Top of Given records

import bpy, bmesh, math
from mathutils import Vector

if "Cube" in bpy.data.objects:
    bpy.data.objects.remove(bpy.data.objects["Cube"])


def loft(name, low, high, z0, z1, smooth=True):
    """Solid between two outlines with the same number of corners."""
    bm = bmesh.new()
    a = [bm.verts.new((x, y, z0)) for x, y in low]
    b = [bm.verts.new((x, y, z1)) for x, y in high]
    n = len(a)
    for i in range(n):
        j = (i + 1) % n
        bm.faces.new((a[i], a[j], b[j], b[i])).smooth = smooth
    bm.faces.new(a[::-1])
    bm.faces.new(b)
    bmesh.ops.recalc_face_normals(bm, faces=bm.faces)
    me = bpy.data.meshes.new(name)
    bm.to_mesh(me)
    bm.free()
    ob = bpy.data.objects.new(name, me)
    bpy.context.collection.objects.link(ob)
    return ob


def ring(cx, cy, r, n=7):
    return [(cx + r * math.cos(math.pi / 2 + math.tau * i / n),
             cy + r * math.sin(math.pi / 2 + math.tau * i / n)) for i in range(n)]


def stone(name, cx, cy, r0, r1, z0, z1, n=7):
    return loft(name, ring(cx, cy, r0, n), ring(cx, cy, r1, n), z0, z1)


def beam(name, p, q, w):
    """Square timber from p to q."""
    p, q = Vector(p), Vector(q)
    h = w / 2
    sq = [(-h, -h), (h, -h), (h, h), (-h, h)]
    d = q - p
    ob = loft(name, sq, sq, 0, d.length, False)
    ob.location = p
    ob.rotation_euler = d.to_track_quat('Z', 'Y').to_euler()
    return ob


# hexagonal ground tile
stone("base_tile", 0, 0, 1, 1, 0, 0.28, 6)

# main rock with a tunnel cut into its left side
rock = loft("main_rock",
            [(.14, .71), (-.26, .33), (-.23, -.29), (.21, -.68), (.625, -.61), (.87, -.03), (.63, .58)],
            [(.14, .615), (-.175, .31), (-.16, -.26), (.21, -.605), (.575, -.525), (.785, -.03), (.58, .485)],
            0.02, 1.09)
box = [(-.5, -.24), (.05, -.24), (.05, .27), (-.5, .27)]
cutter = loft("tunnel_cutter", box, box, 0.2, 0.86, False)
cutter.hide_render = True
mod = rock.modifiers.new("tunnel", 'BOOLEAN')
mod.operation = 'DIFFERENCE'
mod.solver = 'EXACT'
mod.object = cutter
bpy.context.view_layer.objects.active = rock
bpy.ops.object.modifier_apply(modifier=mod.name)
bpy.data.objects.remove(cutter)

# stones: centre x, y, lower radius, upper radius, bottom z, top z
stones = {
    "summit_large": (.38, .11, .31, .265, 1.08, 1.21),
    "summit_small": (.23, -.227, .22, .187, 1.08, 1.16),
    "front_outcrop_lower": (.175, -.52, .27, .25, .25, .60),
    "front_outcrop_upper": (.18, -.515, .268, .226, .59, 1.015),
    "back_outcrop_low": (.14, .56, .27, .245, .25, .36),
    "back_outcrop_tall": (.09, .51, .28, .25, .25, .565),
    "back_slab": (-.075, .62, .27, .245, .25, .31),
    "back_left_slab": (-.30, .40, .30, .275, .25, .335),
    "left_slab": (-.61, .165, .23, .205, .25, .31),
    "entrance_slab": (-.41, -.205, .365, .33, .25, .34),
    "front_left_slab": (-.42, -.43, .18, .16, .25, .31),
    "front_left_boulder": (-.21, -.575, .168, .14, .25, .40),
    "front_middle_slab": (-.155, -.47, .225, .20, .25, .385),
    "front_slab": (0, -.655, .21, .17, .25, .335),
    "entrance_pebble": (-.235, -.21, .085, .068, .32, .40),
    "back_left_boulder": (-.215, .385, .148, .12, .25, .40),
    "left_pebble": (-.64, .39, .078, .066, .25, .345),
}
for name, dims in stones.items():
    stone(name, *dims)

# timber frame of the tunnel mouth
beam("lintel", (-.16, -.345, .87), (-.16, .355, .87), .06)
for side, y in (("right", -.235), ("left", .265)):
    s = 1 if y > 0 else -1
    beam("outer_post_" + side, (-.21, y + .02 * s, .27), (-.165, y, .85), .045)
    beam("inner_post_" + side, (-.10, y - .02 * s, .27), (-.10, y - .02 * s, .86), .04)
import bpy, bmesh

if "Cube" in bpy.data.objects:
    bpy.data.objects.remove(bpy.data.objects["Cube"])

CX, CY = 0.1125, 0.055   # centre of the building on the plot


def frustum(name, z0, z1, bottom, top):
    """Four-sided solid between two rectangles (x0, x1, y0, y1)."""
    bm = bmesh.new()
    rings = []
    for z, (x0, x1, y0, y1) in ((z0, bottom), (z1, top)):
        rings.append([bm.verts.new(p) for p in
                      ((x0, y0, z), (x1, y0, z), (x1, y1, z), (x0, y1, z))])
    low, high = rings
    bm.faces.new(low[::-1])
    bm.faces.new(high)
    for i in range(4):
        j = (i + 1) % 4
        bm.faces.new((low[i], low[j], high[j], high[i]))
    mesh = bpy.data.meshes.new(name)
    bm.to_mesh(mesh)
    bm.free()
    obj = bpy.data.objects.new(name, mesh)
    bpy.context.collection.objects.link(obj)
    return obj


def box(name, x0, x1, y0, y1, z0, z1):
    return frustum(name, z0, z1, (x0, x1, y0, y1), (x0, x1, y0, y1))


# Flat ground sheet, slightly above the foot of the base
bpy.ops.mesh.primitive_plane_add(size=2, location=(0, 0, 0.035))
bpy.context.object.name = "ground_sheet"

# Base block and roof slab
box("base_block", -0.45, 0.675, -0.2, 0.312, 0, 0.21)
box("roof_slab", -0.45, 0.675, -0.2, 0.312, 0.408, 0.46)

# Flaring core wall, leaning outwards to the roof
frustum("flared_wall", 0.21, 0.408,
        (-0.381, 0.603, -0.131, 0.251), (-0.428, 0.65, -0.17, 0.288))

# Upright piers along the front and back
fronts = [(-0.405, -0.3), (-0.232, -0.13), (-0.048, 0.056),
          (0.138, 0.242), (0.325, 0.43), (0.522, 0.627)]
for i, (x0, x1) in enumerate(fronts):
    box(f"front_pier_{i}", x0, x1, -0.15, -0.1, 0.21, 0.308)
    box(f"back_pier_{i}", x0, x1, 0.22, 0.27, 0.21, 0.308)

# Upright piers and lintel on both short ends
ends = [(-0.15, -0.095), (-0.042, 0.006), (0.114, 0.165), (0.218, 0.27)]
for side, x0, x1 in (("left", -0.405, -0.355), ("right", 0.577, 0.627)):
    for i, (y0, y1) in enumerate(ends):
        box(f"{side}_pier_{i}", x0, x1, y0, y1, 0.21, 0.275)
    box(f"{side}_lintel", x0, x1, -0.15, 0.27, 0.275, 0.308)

Bottom of Given records

## What is required:
The required answer is every line of the data, duplicated exactly.

## Response to the task:
import bpy, bmesh, math
from mathutils import Vector

if "Cube" in bpy.data.objects:
    bpy.data.objects.remove(bpy.data.objects["Cube"])


def loft(name, low, high, z0, z1, smooth=True):
    """Solid between two outlines with the same number of corners."""
    bm = bmesh.new()
    a = [bm.verts.new((x, y, z0)) for x, y in low]
    b = [bm.verts.new((x, y, z1)) for x, y in high]
    n = len(a)
    for i in range(n):
        j = (i + 1) % n
        bm.faces.new((a[i], a[j], b[j], b[i])).smooth = smooth
    bm.faces.new(a[::-1])
    bm.faces.new(b)
    bmesh.ops.recalc_face_normals(bm, faces=bm.faces)
    me = bpy.data.meshes.new(name)
    bm.to_mesh(me)
    bm.free()
    ob = bpy.data.objects.new(name, me)
    bpy.context.collection.objects.link(ob)
    return ob


def ring(cx, cy, r, n=7):
    return [(cx + r * math.cos(math.pi / 2 + math.tau * i / n),
             cy + r * math.sin(math.pi / 2 + math.tau * i / n)) for i in range(n)]


def stone(name, cx, cy, r0, r1, z0, z1, n=7):
    return loft(name, ring(cx, cy, r0, n), ring(cx, cy, r1, n), z0, z1)


def beam(name, p, q, w):
    """Square timber from p to q."""
    p, q = Vector(p), Vector(q)
    h = w / 2
    sq = [(-h, -h), (h, -h), (h, h), (-h, h)]
    d = q - p
    ob = loft(name, sq, sq, 0, d.length, False)
    ob.location = p
    ob.rotation_euler = d.to_track_quat('Z', 'Y').to_euler()
    return ob


# hexagonal ground tile
stone("base_tile", 0, 0, 1, 1, 0, 0.28, 6)

# main rock with a tunnel cut into its left side
rock = loft("main_rock",
            [(.14, .71), (-.26, .33), (-.23, -.29), (.21, -.68), (.625, -.61), (.87, -.03), (.63, .58)],
            [(.14, .615), (-.175, .31), (-.16, -.26), (.21, -.605), (.575, -.525), (.785, -.03), (.58, .485)],
            0.02, 1.09)
box = [(-.5, -.24), (.05, -.24), (.05, .27), (-.5, .27)]
cutter = loft("tunnel_cutter", box, box, 0.2, 0.86, False)
cutter.hide_render = True
mod = rock.modifiers.new("tunnel", 'BOOLEAN')
mod.operation = 'DIFFERENCE'
mod.solver = 'EXACT'
mod.object = cutter
bpy.context.view_layer.objects.active = rock
bpy.ops.object.modifier_apply(modifier=mod.name)
bpy.data.objects.remove(cutter)

# stones: centre x, y, lower radius, upper radius, bottom z, top z
stones = {
    "summit_large": (.38, .11, .31, .265, 1.08, 1.21),
    "summit_small": (.23, -.227, .22, .187, 1.08, 1.16),
    "front_outcrop_lower": (.175, -.52, .27, .25, .25, .60),
    "front_outcrop_upper": (.18, -.515, .268, .226, .59, 1.015),
    "back_outcrop_low": (.14, .56, .27, .245, .25, .36),
    "back_outcrop_tall": (.09, .51, .28, .25, .25, .565),
    "back_slab": (-.075, .62, .27, .245, .25, .31),
    "back_left_slab": (-.30, .40, .30, .275, .25, .335),
    "left_slab": (-.61, .165, .23, .205, .25, .31),
    "entrance_slab": (-.41, -.205, .365, .33, .25, .34),
    "front_left_slab": (-.42, -.43, .18, .16, .25, .31),
    "front_left_boulder": (-.21, -.575, .168, .14, .25, .40),
    "front_middle_slab": (-.155, -.47, .225, .20, .25, .385),
    "front_slab": (0, -.655, .21, .17, .25, .335),
    "entrance_pebble": (-.235, -.21, .085, .068, .32, .40),
    "back_left_boulder": (-.215, .385, .148, .12, .25, .40),
    "left_pebble": (-.64, .39, .078, .066, .25, .345),
}
for name, dims in stones.items():
    stone(name, *dims)

# timber frame of the tunnel mouth
beam("lintel", (-.16, -.345, .87), (-.16, .355, .87), .06)
for side, y in (("right", -.235), ("left", .265)):
    s = 1 if y > 0 else -1
    beam("outer_post_" + side, (-.21, y + .02 * s, .27), (-.165, y, .85), .045)
    beam("inner_post_" + side, (-.10, y - .02 * s, .27), (-.10, y - .02 * s, .86), .04)
import bpy, bmesh

if "Cube" in bpy.data.objects:
    bpy.data.objects.remove(bpy.data.objects["Cube"])

CX, CY = 0.1125, 0.055   # centre of the building on the plot


def frustum(name, z0, z1, bottom, top):
    """Four-sided solid between two rectangles (x0, x1, y0, y1)."""
    bm = bmesh.new()
    rings = []
    for z, (x0, x1, y0, y1) in ((z0, bottom), (z1, top)):
        rings.append([bm.verts.new(p) for p in
                      ((x0, y0, z), (x1, y0, z), (x1, y1, z), (x0, y1, z))])
    low, high = rings
    bm.faces.new(low[::-1])
    bm.faces.new(high)
    for i in range(4):
        j = (i + 1) % 4
        bm.faces.new((low[i], low[j], high[j], high[i]))
    mesh = bpy.data.meshes.new(name)
    bm.to_mesh(mesh)
    bm.free()
    obj = bpy.data.objects.new(name, mesh)
    bpy.context.collection.objects.link(obj)
    return obj


def box(name, x0, x1, y0, y1, z0, z1):
    return frustum(name, z0, z1, (x0, x1, y0, y1), (x0, x1, y0, y1))


# Flat ground sheet, slightly above the foot of the base
bpy.ops.mesh.primitive_plane_add(size=2, location=(0, 0, 0.035))
bpy.context.object.name = "ground_sheet"

# Base block and roof slab
box("base_block", -0.45, 0.675, -0.2, 0.312, 0, 0.21)
box("roof_slab", -0.45, 0.675, -0.2, 0.312, 0.408, 0.46)

# Flaring core wall, leaning outwards to the roof
frustum("flared_wall", 0.21, 0.408,
        (-0.381, 0.603, -0.131, 0.251), (-0.428, 0.65, -0.17, 0.288))

# Upright piers along the front and back
fronts = [(-0.405, -0.3), (-0.232, -0.13), (-0.048, 0.056),
          (0.138, 0.242), (0.325, 0.43), (0.522, 0.627)]
for i, (x0, x1) in enumerate(fronts):
    box(f"front_pier_{i}", x0, x1, -0.15, -0.1, 0.21, 0.308)
    box(f"back_pier_{i}", x0, x1, 0.22, 0.27, 0.21, 0.308)

# Upright piers and lintel on both short ends
ends = [(-0.15, -0.095), (-0.042, 0.006), (0.114, 0.165), (0.218, 0.27)]
for side, x0, x1 in (("left", -0.405, -0.355), ("right", 0.577, 0.627)):
    for i, (y0, y1) in enumerate(ends):
        box(f"{side}_pier_{i}", x0, x1, y0, y1, 0.21, 0.275)
    box(f"{side}_lintel", x0, x1, -0.15, 0.27, 0.275, 0.308)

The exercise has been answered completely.